For millions of Muslims all over the world, the observance of Ramadan begins tonight, and just like we saw with Easter and Passover, this is another religious event which has to yield to the realities of the COVID19 pandemic.
In Pembroke Pines, the Darul Uloom Institute is, unlike most mosques, technically open, but on Friday afternoon there were only a handful of congregants inside for the start of Ramadan prayers.
“We have discouraged them, but we did not shut the doors,” said Shaikh Shafayat Mohamed, the spiritual leader of the mosque.
In fact, the doors have signs on them advising everyone to wear masks inside while practicing social distancing. We saw plenty of space between each person praying inside.
“We have people wearing masks, we have people praying six feet apart, so we have to full social distancing and the nine yards that CDC has recommended,” Shaikh Mohamed said.
Like many other mosques around South Florida and the nation, they’re streaming their services to those at home, and of course, the sermon incorporates what everyone is talking about.
“Coronavirus and how it effects the Muslims and the humanity throughout the world,” said the Shaikh as he began speaking about the impacts of the pandemic on all of us, and relating it to the meaning of the holiday.
“It’s a month, of course, of blessings, the opportunity to read the scriptures, to do charity, and do all the good works that a person is supposed to be doing throughout the year,” Shaikh Mohamed said.
This year, with so many people suffering from the impacts of the pandemic, Shaikh Mohamed is asking the faithful to donate money right away to causes like the local food banks, instead of waiting until the end of Ramadan.

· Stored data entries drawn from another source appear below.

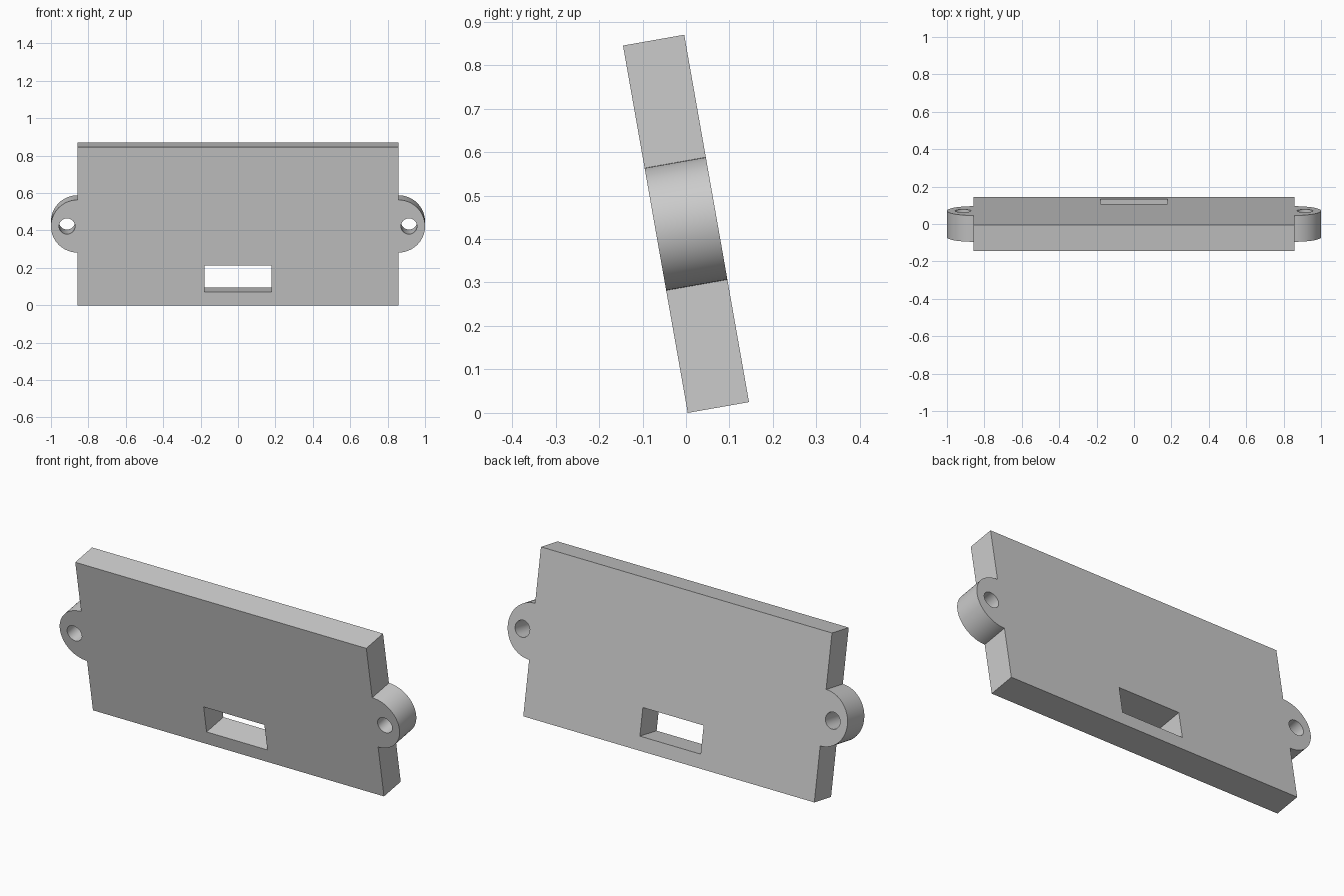
import bpy, bmesh, math
from mathutils import Matrix, Vector

if "Cube" in bpy.data.objects:
    bpy.data.objects.remove(bpy.data.objects["Cube"])

HALF_W, HEIGHT, DEPTH = 0.857, 0.858, 0.143
LUG_R, HOLE_R, HOLE_X = 0.143, 0.043, 0.914
SLOT_W, SLOT_LOW, SLOT_HIGH = 0.179, 0.072, 0.217
TILT = math.radians(10)
MID = HEIGHT / 2


def arc(cx, cz, r, start, end, steps):
    """Points along an arc in the panel's own plane."""
    angles = [math.radians(start + (end - start) * i / steps) for i in range(steps + 1)]
    return [(cx + r * math.cos(a), cz + r * math.sin(a)) for a in angles]


def add_loop(bm, points):
    verts = [bm.verts.new((x, 0, z)) for x, z in points]
    return [bm.edges.new((v, verts[i - 1])) for i, v in enumerate(verts)]


# Outline: rectangle with a half-round lug on each side
outline = [(-HALF_W, 0), (HALF_W, 0)]
outline += arc(HALF_W, MID, LUG_R, -90, 90, 32)
outline += [(HALF_W, HEIGHT), (-HALF_W, HEIGHT)]
outline += arc(-HALF_W, MID, LUG_R, 90, 270, 32)

# Openings: cable slot and two screw holes
slot = [(-SLOT_W, SLOT_LOW), (SLOT_W, SLOT_LOW), (SLOT_W, SLOT_HIGH), (-SLOT_W, SLOT_HIGH)]
holes = [arc(s * HOLE_X, MID, HOLE_R, 0, 360, 32)[:-1] for s in (-1, 1)]

# Fill the front face around the openings and give it thickness
bm = bmesh.new()
edges = []
for loop in [outline, slot] + holes:
    edges += add_loop(bm, loop)
bmesh.ops.triangle_fill(bm, edges=edges, use_beauty=True, normal=Vector((0, -1, 0)))
extruded = bmesh.ops.extrude_face_region(bm, geom=bm.faces[:], use_keep_orig=True)
back = [g for g in extruded["geom"] if isinstance(g, bmesh.types.BMVert)]
bmesh.ops.translate(bm, verts=back, vec=(0, DEPTH, 0))
bmesh.ops.recalc_face_normals(bm, faces=bm.faces[:])

# Lean the panel and centre it front to back
bm.transform(Matrix.Rotation(TILT, 4, "X"))
ys = [v.co.y for v in bm.verts]
bm.transform(Matrix.Translation((0, -(min(ys) + max(ys)) / 2, 0)))

mesh = bpy.data.meshes.new("mounting_panel")
bm.to_mesh(mesh)
bm.free()
panel = bpy.data.objects.new("mounting_panel", mesh)
bpy.context.collection.objects.link(panel)

# Plain grey
grey = bpy.data.materials.new("plain_grey")
grey.use_nodes = True
grey.diffuse_color = (0.6, 0.6, 0.6, 1)
grey.node_tree.nodes["Principled BSDF"].inputs["Base Color"].default_value = (0.6, 0.6, 0.6, 1)
mesh.materials.append(grey)

# Smooth the round walls, keep the edges sharp
bpy.ops.object.select_all(action="DESELECT")
panel.select_set(True)
bpy.context.view_layer.objects.active = panel
bpy.ops.object.shade_smooth_by_angle(angle=math.radians(30))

That’s especially important because Ramadan commands Muslims to fast every day during the holiday from dawn to dusk.
“We want to encourage people to give these poor people money so they could go and buy what they need to eat,” the Shaikh said.
For the next 30 days, observant Muslims will practice self reflection, they will commit to doing more for charity, and the pandemic can’t stop that.
In fact, the Shaikh hopes it might spark even more acts of kindness and generosity.